Bottom line is this: Stop focusing so much on what OTHER people label themselves. Being natural is interpreted differently for different people. It’s not right or wrong, IMO. It’s all about perspective and perception. Yes, it can be deceptive (to some) if someone does a bunch of things to their hair that changes its natural appearance, but that’s not your burden to bear. And yes, it can be misleading to those who may use those individuals as inspirations. But that’s when self-love and acceptance eventually comes into play, and regardless of what’s used (on their hair or not), that person will eventually (hopefully) come to love everything about themselves. Including what grows out of their scalp.

To me, going against societal conditioning/norms is far more important and revolutionary than anything. Who would’ve thought being YOU and embracing yourself as you were made would be considered revolutionary?

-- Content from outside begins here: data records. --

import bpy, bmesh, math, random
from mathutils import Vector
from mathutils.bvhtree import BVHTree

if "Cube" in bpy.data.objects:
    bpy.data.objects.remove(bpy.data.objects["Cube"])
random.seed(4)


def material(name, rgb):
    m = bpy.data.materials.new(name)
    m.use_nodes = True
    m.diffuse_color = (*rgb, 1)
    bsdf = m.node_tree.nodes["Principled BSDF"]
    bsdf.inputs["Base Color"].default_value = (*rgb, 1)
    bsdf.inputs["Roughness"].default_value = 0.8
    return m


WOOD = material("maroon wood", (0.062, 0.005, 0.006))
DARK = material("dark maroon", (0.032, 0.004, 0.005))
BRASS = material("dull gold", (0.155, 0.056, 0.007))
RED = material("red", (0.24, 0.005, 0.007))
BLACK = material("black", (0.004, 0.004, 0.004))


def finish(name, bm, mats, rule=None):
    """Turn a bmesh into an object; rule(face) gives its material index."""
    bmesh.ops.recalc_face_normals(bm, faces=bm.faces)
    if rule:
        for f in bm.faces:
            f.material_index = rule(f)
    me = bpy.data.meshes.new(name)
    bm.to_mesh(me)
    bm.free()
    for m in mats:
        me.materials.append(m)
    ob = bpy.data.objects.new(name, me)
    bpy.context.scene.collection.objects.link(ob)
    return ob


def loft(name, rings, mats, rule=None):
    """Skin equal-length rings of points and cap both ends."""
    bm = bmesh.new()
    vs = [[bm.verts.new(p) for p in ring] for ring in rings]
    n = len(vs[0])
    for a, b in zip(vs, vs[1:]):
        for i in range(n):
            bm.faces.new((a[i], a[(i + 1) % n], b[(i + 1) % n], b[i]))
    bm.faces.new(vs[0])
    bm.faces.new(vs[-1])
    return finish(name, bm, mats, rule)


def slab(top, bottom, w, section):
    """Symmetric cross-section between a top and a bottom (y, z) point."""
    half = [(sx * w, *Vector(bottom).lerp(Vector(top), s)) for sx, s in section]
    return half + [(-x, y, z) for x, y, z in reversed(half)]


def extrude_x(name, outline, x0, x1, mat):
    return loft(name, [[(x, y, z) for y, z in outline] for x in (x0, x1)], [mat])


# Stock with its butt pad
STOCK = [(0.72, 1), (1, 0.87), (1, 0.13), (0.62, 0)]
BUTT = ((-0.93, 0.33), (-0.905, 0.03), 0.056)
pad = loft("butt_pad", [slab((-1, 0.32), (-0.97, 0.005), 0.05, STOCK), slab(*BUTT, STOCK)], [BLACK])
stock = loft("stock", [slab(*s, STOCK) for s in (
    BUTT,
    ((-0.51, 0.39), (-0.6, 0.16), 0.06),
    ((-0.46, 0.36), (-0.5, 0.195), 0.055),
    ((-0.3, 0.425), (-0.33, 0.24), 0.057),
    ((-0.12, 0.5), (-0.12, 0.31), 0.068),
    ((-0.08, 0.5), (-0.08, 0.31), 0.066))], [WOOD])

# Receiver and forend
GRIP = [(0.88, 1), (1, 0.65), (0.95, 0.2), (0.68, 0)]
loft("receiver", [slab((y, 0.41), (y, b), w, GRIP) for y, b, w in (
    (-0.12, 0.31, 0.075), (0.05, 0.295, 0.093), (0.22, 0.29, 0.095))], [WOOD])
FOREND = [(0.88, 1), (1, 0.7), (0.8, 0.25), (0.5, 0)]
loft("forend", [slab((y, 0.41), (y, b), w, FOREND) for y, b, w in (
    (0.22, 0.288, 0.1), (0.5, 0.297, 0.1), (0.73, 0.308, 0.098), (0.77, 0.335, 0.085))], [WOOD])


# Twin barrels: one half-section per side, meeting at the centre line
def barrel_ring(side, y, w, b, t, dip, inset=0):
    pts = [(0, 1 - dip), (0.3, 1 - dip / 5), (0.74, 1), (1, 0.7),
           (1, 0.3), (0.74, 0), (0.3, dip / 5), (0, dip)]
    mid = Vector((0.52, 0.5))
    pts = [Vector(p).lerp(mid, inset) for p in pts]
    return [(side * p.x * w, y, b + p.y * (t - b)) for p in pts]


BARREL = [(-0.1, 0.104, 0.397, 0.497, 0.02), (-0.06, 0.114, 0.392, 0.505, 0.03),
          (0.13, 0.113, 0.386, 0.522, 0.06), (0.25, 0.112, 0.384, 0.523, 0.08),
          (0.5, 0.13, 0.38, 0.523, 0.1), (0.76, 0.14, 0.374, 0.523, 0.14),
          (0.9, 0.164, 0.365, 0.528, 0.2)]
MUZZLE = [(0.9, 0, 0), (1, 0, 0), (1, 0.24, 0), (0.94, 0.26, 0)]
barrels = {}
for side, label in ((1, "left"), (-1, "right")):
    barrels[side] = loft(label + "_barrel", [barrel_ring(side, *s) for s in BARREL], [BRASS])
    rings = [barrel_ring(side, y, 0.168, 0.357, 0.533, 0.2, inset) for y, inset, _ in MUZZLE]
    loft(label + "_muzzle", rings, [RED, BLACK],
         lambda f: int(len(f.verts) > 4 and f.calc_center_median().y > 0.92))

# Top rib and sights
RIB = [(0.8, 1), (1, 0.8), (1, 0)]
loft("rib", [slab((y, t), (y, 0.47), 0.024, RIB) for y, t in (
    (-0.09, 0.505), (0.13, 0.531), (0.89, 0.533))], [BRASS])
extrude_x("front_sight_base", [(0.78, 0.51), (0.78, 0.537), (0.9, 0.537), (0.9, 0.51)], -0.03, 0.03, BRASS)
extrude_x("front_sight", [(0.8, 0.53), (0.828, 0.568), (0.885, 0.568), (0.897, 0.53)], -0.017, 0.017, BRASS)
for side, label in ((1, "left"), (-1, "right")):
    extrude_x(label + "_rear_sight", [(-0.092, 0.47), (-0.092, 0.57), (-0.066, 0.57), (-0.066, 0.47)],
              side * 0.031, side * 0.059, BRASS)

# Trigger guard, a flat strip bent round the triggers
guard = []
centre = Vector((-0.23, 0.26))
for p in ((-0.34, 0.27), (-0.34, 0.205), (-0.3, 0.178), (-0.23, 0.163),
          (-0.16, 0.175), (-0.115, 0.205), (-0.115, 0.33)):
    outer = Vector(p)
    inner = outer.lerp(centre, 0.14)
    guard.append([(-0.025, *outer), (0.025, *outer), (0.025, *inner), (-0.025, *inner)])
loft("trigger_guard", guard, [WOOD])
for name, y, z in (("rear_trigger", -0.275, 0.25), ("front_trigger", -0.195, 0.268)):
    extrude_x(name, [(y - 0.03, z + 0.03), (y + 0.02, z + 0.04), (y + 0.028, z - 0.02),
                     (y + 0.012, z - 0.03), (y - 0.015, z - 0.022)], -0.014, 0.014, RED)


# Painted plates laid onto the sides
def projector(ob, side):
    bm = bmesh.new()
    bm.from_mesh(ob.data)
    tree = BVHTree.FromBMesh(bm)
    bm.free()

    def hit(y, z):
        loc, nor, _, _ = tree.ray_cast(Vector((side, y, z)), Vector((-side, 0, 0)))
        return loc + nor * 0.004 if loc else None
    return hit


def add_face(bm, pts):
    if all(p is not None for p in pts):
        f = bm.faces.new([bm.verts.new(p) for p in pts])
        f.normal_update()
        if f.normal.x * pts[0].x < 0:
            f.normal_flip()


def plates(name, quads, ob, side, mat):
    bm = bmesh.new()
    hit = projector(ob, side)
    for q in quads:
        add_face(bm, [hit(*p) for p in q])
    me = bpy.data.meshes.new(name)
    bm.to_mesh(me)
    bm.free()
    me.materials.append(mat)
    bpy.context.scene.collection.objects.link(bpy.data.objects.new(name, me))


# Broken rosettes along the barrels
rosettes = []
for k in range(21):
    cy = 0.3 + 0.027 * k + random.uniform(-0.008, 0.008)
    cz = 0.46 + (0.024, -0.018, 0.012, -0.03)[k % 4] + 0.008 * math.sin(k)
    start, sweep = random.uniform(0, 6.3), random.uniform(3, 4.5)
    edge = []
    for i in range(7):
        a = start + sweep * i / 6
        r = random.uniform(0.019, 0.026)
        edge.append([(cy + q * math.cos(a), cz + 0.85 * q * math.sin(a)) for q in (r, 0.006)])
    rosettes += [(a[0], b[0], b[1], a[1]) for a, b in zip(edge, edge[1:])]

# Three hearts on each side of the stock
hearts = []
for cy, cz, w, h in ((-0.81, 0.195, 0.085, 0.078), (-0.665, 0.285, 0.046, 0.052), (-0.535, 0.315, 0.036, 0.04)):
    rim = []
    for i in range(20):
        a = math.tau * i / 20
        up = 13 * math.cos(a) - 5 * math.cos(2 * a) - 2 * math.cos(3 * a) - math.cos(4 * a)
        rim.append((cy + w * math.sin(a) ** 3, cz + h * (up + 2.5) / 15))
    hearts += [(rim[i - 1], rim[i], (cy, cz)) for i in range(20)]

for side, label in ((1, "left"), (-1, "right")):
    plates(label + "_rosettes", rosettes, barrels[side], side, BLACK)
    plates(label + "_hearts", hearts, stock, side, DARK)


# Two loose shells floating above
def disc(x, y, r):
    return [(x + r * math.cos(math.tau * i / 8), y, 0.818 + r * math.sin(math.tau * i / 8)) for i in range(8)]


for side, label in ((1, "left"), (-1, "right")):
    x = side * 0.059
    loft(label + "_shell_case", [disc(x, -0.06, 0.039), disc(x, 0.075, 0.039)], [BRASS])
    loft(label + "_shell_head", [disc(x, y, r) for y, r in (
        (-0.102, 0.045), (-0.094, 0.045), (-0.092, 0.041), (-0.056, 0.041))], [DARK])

Maybe I’m just being a total optimist, but anyone that can go from relaxing their hair all of their lives to wanting/learning to embrace their kinks is a GOOD THING. You can’t change years of brainwashing and conditioning overnight. You can’t expect to have folks all of sudden “loving” the hair they were born with when they’re accustomed to living the lye. Encourage our sisters; don’t tear them down because they may not have experienced that natural hair epiphany that YOU HAVE. Everyone’s journey is different. Everyone’s perceptions and goals are different. Everyone’s MOTIVATIONS for going natural are going to be different. The ultimate goal should be in helping each other achieve the healthiest hair possible, not getting involved in natural hair hierarchies and semantics!

*steps off soapbox* ;)


Ashley said...

I totally agree with everything you said in this post. Instead of trying to tear each other down for we are/aren't doing, we should be that support system that we ALL need or will need as some point. I've really enjoyed reading your blog so far. Keep up the great work!!!

KP said...

Thank you SO MUCH! The argument gets so tired. We all just need to be supportive of each other, and leave the drama elsewhere.

And I will continue to try to put out good pieces for as long as folks enjoy reading them. :)

Vida Starr said...

That last paragraph really hit the nail on the head!!!!! Great post!

KP said...

Thanks, Vida Starr! I think some ladies spend so much time on differentiating "naturalness" that they forget about just being overall supportive of each woman's personal journey!